Plain-text document sources:
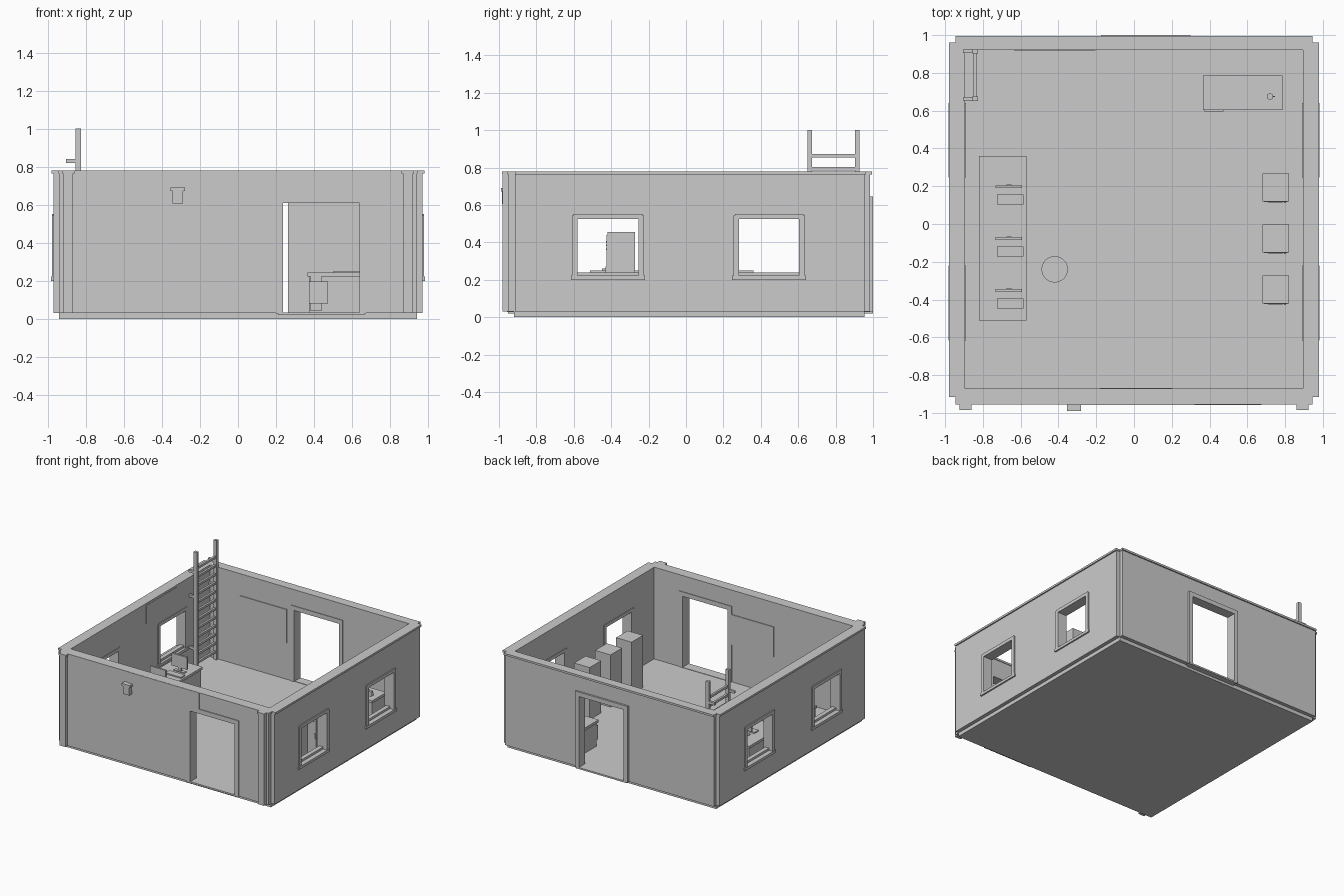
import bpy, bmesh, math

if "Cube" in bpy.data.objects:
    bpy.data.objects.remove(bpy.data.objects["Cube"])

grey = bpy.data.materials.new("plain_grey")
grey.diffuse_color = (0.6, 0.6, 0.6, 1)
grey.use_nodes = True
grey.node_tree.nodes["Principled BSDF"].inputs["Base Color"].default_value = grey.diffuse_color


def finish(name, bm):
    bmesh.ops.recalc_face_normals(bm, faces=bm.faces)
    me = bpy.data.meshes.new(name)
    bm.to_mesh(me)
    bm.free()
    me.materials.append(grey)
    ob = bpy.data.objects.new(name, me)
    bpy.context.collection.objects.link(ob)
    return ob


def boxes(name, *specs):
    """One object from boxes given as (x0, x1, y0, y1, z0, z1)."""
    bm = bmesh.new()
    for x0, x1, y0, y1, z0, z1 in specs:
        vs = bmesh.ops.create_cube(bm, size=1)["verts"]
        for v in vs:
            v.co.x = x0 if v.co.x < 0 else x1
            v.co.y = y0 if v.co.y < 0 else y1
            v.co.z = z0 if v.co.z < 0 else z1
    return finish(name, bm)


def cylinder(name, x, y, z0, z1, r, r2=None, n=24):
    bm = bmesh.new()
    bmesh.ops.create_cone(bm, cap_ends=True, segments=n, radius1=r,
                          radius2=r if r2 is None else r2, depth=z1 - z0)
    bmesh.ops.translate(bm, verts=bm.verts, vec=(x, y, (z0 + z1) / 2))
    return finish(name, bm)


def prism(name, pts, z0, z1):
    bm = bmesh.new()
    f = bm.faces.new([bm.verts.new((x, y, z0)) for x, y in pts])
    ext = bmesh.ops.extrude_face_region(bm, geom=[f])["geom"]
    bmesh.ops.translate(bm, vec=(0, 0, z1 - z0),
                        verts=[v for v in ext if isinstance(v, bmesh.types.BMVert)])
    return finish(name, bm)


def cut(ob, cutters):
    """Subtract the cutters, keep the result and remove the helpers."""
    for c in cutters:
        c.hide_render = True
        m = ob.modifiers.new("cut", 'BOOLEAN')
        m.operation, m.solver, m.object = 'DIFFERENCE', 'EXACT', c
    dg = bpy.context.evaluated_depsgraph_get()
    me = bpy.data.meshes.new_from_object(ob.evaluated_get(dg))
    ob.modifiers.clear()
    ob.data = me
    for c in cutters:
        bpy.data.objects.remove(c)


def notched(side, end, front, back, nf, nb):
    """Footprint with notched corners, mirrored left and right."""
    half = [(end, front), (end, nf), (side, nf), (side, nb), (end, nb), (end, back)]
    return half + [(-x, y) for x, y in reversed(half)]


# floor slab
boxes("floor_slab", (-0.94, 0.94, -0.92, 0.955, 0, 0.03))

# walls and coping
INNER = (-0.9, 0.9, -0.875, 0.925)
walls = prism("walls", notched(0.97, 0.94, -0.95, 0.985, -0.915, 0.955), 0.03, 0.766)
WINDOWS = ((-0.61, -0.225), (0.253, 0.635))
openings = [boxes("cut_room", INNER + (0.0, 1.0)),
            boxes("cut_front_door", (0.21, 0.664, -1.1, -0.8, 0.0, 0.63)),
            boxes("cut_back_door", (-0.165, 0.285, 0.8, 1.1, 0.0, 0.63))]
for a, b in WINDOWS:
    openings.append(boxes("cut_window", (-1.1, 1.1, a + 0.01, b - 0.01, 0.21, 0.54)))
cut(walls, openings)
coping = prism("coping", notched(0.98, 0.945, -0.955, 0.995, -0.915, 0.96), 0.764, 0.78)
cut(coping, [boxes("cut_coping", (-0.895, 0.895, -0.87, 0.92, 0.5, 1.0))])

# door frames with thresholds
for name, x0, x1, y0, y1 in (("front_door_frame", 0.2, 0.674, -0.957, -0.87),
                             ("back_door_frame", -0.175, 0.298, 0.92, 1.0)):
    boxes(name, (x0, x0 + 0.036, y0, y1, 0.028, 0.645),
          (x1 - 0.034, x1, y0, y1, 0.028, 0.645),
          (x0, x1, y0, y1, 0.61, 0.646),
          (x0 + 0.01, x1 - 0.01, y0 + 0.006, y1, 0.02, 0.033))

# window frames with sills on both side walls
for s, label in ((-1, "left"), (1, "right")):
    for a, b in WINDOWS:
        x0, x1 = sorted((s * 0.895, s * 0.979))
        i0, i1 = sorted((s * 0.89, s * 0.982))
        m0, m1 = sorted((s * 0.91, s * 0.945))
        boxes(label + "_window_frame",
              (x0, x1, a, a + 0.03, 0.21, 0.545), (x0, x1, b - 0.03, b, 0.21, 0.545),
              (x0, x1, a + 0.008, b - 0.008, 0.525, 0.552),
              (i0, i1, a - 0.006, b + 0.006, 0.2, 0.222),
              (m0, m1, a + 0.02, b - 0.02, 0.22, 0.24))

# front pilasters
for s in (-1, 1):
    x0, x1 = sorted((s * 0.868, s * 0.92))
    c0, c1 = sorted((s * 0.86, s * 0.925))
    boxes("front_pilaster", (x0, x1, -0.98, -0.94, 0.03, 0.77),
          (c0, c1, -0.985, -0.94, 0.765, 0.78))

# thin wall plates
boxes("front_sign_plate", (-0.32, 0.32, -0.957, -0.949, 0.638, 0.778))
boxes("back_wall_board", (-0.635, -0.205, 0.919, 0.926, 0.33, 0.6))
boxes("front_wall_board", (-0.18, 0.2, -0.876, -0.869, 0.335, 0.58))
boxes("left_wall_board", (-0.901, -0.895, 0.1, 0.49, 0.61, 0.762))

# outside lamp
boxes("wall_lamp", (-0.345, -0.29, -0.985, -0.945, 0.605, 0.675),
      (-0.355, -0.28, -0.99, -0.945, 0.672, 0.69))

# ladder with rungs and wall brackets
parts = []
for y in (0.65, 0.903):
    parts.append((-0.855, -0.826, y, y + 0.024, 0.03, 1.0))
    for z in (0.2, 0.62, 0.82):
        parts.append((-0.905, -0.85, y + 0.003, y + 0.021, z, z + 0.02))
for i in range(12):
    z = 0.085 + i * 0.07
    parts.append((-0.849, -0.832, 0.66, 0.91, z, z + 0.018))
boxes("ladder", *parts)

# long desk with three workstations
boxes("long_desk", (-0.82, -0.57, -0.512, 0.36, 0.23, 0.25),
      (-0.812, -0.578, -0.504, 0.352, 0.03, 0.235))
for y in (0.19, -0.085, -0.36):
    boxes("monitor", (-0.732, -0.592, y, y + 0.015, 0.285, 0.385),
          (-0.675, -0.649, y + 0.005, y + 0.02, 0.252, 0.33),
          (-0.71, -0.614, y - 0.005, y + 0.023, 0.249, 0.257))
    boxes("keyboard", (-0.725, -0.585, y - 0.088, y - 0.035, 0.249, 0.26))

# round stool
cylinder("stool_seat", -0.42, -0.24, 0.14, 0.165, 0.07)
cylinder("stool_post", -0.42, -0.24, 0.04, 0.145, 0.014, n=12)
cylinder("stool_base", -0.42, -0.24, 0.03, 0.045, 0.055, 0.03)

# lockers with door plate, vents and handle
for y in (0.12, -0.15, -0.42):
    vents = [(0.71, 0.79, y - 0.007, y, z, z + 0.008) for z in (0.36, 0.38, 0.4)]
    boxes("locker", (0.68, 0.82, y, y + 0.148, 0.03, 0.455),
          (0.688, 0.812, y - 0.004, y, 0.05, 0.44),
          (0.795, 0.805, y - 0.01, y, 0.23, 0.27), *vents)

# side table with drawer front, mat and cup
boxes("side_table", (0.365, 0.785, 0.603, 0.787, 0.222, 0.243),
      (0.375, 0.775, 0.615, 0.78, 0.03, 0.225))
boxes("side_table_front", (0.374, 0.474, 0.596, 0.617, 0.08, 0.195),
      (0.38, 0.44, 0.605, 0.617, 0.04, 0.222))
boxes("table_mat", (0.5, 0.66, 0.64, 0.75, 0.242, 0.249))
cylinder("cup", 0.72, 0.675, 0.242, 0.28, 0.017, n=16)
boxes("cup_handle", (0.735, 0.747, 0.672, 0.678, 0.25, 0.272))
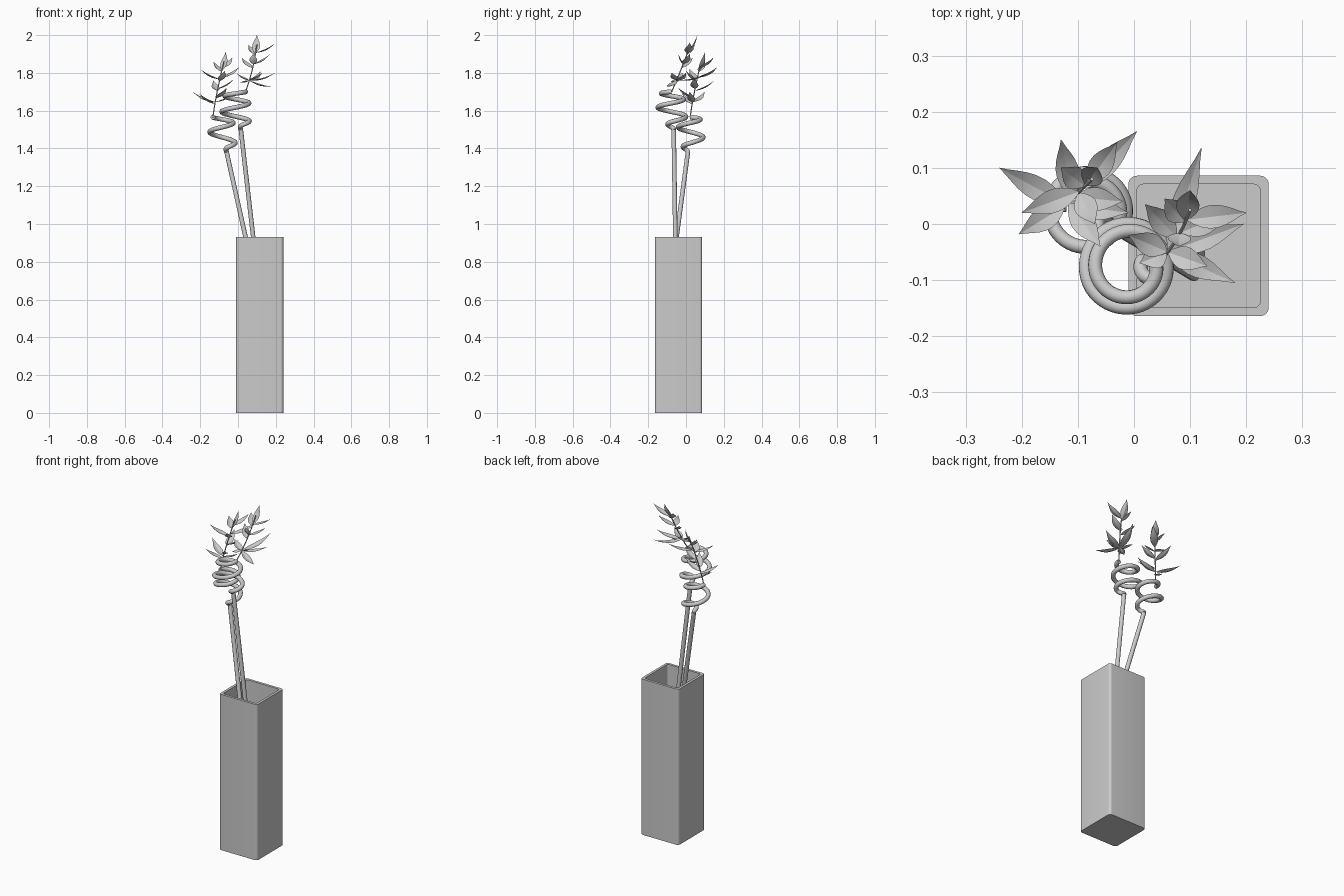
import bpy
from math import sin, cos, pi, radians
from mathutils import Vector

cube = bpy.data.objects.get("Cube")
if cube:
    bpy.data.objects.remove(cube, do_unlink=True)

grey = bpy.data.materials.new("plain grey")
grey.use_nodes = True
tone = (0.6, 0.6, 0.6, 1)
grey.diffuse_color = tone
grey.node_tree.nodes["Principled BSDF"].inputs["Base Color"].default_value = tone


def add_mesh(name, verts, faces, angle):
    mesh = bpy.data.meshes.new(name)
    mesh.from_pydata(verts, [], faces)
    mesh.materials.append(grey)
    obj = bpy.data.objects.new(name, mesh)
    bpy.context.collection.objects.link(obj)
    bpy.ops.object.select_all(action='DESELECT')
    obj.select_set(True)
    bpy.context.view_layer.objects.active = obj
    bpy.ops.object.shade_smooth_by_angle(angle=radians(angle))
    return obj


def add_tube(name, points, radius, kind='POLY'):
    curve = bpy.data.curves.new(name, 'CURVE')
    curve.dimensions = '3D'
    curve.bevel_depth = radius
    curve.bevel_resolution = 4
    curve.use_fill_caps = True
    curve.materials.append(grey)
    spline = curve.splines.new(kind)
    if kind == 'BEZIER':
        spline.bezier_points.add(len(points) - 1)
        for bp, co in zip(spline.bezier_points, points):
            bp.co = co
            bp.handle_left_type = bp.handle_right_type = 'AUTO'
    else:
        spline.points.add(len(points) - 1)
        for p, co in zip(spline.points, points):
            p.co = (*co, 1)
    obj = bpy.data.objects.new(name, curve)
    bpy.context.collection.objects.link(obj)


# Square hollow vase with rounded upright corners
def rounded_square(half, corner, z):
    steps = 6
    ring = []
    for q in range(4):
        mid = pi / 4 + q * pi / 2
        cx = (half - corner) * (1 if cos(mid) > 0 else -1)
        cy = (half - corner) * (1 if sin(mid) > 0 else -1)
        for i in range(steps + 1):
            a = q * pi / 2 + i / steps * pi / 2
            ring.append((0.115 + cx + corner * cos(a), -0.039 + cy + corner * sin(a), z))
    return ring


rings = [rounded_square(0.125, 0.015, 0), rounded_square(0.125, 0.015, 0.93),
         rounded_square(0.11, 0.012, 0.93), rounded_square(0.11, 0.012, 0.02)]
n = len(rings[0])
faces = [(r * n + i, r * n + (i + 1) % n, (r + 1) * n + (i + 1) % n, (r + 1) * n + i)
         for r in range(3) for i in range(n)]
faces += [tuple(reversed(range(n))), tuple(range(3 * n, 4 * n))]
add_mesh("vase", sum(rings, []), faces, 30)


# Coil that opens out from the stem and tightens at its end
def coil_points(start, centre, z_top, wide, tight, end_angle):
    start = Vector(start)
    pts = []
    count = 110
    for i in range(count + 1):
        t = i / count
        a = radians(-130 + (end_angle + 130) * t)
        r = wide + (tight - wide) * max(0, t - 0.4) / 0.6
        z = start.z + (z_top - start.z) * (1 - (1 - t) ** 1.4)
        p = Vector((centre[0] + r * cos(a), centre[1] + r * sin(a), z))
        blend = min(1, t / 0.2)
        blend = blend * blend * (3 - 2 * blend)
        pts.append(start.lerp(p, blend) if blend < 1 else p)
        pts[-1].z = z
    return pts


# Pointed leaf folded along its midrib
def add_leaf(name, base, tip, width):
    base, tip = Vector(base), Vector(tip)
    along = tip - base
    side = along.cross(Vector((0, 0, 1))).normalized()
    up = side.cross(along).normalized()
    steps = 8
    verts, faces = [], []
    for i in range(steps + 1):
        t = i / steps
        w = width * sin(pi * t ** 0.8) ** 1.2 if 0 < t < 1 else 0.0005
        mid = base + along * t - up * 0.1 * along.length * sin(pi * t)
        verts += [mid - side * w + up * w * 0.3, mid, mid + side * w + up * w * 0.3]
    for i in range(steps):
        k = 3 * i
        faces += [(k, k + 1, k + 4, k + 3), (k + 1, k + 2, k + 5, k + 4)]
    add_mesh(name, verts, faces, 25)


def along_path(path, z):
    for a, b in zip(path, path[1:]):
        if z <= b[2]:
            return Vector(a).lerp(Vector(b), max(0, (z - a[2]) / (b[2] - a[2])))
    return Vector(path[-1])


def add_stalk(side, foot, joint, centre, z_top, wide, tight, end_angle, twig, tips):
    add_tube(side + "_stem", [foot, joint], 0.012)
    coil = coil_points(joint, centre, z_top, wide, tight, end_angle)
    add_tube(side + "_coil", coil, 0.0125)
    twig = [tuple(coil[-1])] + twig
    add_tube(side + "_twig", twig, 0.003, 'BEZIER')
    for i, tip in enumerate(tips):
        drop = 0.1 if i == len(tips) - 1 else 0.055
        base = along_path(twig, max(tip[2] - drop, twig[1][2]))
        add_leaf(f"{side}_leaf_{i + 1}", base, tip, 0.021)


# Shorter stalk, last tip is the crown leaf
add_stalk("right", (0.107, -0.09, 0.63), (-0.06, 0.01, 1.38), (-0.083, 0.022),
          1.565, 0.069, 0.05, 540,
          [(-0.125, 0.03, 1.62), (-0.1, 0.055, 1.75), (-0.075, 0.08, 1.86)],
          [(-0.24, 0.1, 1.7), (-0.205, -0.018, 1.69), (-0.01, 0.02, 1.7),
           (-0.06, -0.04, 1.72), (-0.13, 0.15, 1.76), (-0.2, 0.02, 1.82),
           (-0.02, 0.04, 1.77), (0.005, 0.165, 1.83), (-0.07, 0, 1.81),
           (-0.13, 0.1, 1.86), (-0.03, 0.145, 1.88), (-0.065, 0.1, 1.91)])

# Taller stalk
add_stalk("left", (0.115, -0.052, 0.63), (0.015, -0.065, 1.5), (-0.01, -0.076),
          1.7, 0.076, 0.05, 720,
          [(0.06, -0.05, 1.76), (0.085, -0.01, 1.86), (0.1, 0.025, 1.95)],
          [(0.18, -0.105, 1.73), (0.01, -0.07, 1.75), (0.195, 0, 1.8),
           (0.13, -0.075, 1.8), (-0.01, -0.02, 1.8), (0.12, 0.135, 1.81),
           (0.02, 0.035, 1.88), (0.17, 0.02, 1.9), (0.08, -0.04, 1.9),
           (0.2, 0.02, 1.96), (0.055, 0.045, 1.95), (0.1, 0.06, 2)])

▶ **Aim of the task**:
Report each line in the entries where the string "grey" occurs.

▶ **Answer for this exercise**:
grey = bpy.data.materials.new("plain_grey")
grey.diffuse_color = (0.6, 0.6, 0.6, 1)
grey.use_nodes = True
grey.node_tree.nodes["Principled BSDF"].inputs["Base Color"].default_value = grey.diffuse_color
    me.materials.append(grey)
grey = bpy.data.materials.new("plain grey")
grey.use_nodes = True
grey.diffuse_color = tone
grey.node_tree.nodes["Principled BSDF"].inputs["Base Color"].default_value = tone
    mesh.materials.append(grey)
    curve.materials.append(grey)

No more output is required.